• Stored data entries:
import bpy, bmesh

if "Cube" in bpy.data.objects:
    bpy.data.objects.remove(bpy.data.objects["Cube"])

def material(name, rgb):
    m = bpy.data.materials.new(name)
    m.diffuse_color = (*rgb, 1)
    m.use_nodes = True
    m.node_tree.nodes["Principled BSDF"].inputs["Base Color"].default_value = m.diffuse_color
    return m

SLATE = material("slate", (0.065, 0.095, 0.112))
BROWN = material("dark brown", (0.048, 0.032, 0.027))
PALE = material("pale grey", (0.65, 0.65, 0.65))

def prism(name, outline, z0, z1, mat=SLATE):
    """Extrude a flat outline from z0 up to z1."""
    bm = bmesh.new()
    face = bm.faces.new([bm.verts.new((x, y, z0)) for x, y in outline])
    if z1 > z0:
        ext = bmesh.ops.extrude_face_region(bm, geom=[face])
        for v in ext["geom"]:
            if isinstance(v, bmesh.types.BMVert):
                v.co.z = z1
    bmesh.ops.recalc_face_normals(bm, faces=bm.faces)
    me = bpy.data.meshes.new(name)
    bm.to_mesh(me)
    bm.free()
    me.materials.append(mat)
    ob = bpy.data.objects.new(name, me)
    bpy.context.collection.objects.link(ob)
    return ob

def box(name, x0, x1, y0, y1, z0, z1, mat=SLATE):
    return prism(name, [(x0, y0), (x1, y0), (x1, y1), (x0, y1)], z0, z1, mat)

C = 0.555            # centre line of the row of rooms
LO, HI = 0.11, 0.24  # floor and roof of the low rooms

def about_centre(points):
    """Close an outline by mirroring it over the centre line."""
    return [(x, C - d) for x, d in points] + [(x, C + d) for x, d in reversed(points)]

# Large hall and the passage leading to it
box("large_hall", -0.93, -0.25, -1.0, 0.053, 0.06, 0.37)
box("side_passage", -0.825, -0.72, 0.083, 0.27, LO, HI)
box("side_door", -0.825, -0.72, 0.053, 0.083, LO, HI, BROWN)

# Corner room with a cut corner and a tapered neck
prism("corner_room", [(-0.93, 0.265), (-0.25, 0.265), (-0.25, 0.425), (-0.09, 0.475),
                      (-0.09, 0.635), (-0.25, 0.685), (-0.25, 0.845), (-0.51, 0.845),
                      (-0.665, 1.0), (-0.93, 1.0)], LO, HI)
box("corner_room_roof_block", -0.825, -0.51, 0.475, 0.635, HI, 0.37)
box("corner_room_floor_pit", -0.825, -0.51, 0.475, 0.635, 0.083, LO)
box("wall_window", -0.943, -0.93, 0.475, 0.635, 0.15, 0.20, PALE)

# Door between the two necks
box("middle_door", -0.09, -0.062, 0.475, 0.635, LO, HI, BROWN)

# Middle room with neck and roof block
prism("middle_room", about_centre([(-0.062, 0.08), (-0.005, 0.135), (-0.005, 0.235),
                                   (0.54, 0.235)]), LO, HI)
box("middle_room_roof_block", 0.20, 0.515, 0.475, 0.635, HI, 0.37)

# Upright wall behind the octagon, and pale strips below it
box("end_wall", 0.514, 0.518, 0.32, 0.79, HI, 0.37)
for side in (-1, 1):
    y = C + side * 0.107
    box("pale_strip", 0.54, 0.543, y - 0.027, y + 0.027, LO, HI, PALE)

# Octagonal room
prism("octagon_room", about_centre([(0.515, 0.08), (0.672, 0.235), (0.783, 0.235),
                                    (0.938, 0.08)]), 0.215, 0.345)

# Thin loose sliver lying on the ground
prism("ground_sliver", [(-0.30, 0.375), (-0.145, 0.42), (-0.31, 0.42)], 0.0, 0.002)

• Exercise description:
The expected output is one number: how many lines of the data above hold the string "outline".

• Solution for this exercise:
4